Assignment - Find how many lines in the listing below include the word "length". Give that number only.

---------- Exercise data

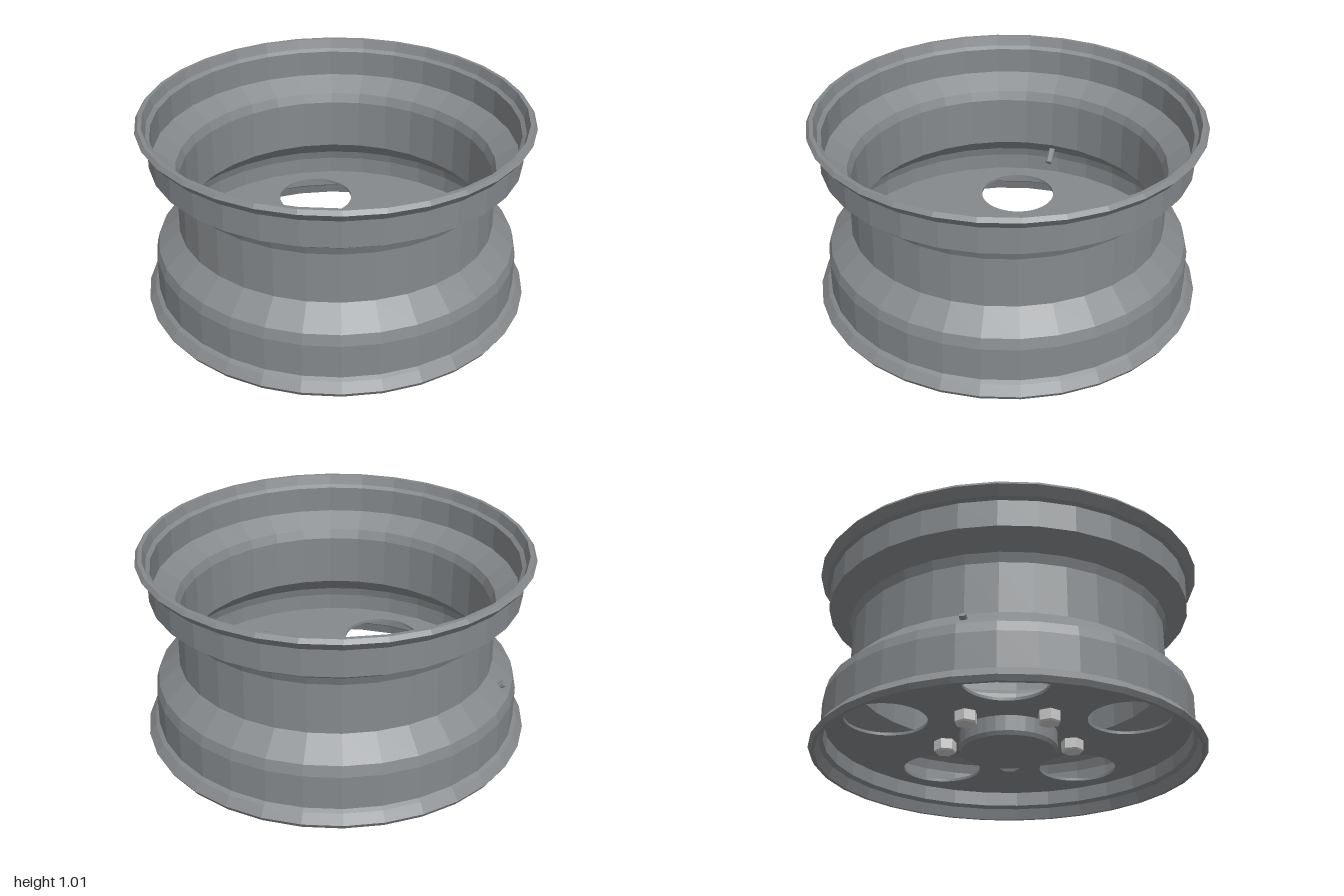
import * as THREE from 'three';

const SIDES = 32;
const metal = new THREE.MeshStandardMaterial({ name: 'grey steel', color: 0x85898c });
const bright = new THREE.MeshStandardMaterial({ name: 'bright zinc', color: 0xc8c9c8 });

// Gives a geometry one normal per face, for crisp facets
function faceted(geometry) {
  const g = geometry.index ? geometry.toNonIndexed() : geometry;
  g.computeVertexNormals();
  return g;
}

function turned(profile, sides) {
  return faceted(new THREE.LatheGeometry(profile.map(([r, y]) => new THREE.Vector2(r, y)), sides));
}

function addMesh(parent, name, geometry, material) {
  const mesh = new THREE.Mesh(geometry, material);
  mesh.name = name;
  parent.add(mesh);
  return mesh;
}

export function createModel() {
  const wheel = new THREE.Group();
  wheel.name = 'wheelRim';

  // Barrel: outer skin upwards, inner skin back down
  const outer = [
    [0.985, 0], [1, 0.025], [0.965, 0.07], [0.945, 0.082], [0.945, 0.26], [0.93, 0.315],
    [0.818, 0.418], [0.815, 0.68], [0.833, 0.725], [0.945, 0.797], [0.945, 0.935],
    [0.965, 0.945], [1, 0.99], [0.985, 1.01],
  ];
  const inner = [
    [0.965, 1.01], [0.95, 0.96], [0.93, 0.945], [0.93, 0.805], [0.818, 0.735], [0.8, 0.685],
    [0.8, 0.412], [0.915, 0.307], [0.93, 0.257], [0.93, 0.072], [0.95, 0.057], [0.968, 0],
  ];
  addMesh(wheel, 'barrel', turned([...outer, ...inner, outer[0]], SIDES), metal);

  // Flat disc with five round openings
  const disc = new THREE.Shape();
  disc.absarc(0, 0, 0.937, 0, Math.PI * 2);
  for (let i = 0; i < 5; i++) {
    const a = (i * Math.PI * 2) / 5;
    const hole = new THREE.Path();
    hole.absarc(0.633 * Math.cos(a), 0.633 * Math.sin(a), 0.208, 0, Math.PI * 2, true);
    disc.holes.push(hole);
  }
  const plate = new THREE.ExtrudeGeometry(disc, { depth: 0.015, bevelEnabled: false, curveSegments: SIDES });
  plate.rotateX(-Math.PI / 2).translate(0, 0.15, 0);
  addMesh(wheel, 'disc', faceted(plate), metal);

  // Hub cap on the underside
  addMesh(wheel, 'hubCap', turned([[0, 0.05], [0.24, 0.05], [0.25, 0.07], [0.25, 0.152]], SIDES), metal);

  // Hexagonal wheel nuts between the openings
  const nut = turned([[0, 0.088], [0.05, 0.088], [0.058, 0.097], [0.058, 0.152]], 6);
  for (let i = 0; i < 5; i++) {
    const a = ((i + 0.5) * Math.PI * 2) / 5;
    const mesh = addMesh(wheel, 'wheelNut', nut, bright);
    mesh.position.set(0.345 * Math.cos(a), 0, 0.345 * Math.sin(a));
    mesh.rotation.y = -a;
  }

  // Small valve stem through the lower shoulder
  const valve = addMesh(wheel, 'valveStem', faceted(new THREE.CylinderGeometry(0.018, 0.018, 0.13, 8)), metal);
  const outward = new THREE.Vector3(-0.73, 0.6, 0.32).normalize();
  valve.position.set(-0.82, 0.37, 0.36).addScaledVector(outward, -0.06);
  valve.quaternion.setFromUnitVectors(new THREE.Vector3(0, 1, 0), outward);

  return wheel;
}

--------------------
---------- Exercise data

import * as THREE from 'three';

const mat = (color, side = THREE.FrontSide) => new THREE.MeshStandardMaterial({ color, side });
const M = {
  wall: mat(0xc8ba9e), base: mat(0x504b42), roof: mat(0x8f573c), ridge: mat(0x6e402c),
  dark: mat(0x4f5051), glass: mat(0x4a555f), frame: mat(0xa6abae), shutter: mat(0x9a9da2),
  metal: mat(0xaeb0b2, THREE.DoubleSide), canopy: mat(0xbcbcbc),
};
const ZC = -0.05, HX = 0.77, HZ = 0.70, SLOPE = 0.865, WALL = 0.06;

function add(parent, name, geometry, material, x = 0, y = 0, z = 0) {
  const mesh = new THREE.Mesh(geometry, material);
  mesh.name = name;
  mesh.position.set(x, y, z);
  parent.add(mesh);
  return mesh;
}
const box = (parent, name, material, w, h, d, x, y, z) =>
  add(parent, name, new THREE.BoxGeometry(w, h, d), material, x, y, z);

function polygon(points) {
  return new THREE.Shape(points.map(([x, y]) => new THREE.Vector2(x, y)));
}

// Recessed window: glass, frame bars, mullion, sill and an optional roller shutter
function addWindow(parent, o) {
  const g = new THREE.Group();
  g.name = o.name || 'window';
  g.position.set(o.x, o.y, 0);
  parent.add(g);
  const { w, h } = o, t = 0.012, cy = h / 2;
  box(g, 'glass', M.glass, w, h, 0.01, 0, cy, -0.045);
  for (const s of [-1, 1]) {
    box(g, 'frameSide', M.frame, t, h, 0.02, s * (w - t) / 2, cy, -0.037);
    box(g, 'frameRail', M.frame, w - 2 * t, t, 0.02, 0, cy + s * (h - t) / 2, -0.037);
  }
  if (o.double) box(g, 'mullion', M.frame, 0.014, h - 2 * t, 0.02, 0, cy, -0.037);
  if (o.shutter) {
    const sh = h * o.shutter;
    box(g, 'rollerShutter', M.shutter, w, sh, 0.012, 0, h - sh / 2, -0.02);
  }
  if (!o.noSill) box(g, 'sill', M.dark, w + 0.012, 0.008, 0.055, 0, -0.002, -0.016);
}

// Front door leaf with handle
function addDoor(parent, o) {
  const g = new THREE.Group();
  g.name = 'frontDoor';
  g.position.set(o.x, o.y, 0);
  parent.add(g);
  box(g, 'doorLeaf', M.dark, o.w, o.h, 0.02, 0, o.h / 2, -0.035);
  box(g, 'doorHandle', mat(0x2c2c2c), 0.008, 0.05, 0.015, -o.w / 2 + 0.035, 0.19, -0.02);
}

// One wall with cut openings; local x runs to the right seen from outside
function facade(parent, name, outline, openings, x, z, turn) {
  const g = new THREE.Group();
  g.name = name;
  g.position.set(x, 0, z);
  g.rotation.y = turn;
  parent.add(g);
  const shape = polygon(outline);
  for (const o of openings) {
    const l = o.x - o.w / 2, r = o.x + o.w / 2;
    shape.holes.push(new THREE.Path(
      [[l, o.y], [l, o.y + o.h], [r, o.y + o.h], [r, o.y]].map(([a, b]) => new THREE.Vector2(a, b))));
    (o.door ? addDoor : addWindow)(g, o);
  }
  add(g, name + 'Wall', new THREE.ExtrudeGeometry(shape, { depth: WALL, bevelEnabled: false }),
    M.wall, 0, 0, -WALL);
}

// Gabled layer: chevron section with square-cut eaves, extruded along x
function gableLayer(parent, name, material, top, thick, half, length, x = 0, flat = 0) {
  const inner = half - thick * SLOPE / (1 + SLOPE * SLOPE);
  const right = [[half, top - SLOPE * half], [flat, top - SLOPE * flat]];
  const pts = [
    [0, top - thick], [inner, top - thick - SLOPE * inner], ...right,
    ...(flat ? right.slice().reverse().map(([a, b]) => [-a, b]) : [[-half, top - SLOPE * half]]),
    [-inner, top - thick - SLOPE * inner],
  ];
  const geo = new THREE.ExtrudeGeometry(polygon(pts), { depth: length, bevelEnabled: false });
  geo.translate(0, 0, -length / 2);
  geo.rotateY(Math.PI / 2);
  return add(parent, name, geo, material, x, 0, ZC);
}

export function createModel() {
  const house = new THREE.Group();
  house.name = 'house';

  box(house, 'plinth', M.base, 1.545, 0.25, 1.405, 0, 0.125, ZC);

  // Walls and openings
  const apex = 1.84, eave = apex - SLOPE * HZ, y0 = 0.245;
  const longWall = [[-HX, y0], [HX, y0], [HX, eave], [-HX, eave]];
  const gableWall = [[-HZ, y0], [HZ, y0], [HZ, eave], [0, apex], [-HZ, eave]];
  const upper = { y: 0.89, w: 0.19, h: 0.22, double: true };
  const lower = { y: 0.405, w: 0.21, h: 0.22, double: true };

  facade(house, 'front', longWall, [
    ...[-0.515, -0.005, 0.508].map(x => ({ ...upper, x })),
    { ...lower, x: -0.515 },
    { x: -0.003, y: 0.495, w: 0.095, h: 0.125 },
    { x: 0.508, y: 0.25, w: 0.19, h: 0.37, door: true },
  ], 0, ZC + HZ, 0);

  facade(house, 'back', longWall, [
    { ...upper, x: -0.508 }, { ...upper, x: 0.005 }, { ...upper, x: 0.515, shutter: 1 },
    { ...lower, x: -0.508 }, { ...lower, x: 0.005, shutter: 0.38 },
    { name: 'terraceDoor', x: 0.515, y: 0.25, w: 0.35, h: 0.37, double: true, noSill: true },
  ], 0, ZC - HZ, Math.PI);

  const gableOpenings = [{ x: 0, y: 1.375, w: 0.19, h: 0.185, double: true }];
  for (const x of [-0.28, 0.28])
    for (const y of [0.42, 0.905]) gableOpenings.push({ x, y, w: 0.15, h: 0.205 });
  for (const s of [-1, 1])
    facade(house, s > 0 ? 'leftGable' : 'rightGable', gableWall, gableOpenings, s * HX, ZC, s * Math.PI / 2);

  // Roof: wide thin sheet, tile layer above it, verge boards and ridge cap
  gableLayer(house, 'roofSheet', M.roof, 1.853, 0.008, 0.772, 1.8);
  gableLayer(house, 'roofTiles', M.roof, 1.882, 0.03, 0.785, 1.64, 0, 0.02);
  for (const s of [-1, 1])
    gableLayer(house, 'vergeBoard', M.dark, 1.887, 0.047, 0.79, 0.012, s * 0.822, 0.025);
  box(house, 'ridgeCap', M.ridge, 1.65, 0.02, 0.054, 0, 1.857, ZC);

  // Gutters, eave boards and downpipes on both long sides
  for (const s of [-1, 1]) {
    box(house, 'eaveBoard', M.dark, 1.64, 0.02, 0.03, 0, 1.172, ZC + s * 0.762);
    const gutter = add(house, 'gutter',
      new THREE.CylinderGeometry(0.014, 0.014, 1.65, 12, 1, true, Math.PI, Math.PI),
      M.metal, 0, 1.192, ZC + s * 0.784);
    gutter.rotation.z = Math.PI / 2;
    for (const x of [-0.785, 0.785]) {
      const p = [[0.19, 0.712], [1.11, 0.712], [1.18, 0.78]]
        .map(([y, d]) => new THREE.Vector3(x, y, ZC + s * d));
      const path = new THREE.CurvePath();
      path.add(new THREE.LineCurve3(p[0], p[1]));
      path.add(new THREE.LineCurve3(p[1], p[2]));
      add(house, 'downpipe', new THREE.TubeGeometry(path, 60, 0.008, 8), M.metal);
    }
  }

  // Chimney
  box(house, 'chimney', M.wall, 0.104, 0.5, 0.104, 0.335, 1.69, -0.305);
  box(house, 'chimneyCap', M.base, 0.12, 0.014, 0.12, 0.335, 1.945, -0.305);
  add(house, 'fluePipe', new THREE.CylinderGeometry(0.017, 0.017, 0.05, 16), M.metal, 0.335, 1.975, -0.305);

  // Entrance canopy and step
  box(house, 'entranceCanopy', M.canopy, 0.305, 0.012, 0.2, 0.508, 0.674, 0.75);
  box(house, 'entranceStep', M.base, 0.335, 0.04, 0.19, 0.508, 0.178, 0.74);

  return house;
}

--------------------

Answer - 3